Hotel unveils portrait of general
A portrait of former Army chief of staff Gen. Fred Weyand
, a handsome former warrior, was unveiled at the Hale Koa Hotel on Wednesday evening. Weyand, who served in Korea and later commanded the 25th Division in Vietnam, was a driving force to have the hotel built. He wanted to make it possible for service personnel in Asia and elsewhere to have a hotel room in Waikiki that they could afford for R&R with their families and loved ones.
Weyand credits his friend U.S. Sen. Dan Inouye for helping to make it happen. Inouye asked First Hawaiian Bank boss Don Horner to organize a reception for the painting unveiling, and, like a good soldier, Horner got right on it. Horner also was a fine emcee. If he gets tired of banking, he can always turn to that.
The first speaker was retired Army Chief of Staff Gen. Eric Shinseki, who was born in Lihue, Kauai. He served under Weyand in Vietnam as a first lieutenant. Shinseki boarded a plane in Washington, D.C., Wednesday morning and arrived here the afternoon of the event. He spoke of Weyand's accomplishments and flew back to D.C. the same day. Those Kauai soldiers are tough ...
Inouye was up next. He told how his friend Weyand would burst into his Senate office when he needed to talk about something. Inouye said building the Hale Koa was a priority for Weyand. Then Weyand spoke. He turns 91 this month, but he stood ramrod straight and spoke eloquently, including humorous incidents. He started out saying he was going to talk for about 10 minutes and that if anyone needed to go to the bathroom, now would be the time to do it. No one left.
COURTESY HALE KOA HOTEL
Fred Weyand, left, and U.S. Sen. Daniel Inouye enjoyed the banter at a presentation in Weyand's honor on Wednesday.
He said Inouye once took him to see President Kennedy
, and the senator told JFK that "Weyand handles Congress for the Army." JFK replied, "I'd hate to have your job." But Weyand was more than serious as he talked about the first deaths -- seven dedicated soldiers -- under his first battlefield command in Korea. The old soldier's pain showed ...
Getting into the Hale Koa, Weyand said he was not the only one behind the project and named others who gave their support. He said Inouye's "fingerprints and hand prints" were all over it. The hotel was built in 1975 with PX funds. It didn't cost taxpayers a dime. The second tower went up in 1995. All of the rooms are the same; no suites for generals. The rates are determined by rank. Privates pay the least and generals pay the most for the same room. Before winding up his talk, Weyand praised John Jefferis, the hotel's GM for the past 13 years, a former soldier for 20 years. Jefferis and his staff were at their best at the reception.

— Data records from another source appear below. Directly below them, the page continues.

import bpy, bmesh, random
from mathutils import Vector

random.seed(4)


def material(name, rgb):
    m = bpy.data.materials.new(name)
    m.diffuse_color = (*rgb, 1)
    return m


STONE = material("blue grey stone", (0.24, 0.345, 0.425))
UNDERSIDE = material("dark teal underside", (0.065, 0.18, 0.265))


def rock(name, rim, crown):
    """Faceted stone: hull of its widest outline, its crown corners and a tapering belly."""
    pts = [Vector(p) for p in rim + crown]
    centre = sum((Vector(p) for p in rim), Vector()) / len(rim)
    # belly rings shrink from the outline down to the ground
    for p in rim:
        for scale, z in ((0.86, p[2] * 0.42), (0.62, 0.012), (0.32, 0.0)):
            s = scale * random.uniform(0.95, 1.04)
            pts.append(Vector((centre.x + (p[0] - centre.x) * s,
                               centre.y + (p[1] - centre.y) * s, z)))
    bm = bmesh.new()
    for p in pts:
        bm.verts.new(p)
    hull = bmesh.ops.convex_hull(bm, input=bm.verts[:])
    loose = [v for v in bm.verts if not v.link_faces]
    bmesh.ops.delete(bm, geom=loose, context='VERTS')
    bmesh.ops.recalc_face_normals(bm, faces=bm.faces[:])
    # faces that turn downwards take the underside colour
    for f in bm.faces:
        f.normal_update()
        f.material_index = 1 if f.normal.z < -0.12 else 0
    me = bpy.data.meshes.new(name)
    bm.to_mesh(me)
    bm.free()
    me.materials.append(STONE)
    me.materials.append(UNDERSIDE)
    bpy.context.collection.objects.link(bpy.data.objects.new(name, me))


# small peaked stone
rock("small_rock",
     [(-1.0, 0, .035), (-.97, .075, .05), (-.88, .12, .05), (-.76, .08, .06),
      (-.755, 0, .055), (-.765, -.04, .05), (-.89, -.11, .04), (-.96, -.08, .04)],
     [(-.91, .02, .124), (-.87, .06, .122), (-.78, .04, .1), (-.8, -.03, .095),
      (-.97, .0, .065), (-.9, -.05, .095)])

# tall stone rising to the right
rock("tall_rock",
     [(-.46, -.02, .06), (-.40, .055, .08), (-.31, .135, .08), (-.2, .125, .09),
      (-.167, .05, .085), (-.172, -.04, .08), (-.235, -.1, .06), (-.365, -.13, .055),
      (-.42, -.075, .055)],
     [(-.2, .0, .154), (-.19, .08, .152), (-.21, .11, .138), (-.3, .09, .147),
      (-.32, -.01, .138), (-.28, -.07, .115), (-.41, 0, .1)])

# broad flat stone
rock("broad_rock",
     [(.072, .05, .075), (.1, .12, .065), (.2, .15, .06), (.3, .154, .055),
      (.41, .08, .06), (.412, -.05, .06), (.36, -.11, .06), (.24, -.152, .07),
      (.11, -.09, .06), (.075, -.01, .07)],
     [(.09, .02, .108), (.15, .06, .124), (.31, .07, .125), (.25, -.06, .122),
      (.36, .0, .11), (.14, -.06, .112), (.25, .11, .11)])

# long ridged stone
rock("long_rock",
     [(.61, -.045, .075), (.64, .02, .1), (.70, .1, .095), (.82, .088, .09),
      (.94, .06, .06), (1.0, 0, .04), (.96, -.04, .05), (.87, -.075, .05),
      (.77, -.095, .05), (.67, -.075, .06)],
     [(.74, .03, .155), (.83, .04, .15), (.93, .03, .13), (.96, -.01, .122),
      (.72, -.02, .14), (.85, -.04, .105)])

Before guests moved on to the food-and-drink area, Danny Kaleikini gave the blessing, speaking and singing in Hawaiian. Danny said he served in the Hawaii National Guard as a young man and thought of making the Army his career ...
COURTESY RIC NOYLE
At age 88, Robert Spicer remains active, working, running and training with weights.
Psychologist, 88, gets 'older worker' award
Psychologist Robert Spicer
, the youngest 88-year-old I've had the pleasure of knowing, has been selected one of 50 of America's "Outstanding Older Workers" as part of the national "Experience Works, Prime Time Awards." Now in its 10th year, the program strives to raise awareness of the contributions made by older individuals and to break down barriers associated with the hiring, training and retention of older workers. The honorees have been invited to Washington, D.C., for events and celebrations Oct. 3-6. Robert's hanai daughter, Jana Hall
, will make the trip with him. Sen. Dan Inouye
, closing in on 83, will greet the fellow octogenarian.
Robert is Hawaii's eldest working psychologist. His Hawaii clinical psychologist number is 003, issued in 1957, the third issued in the then-territory. He earned his Ph.D. at the University of Colorado in 1958. Besides his work, Robert runs three times a week and trains with weights three times a week at Clark Hatch, where he holds the Lifetime Fitness Award.
He was born into a modest but happy Canton, Ohio, family and joined the Army at 23 in 1942. Robert rose from private to captain and earned five battle stars fighting in the Pacific. Bob's outfit trained here, and he decided this was where he was going to live someday. He was recalled during the Korean War and served as a psychologist ...
, who sold the Star-Bulletin in the streets of downtown Honolulu during World War II, writes of people, places and things in our Hawaii. E-mail him at firstname.lastname@example.org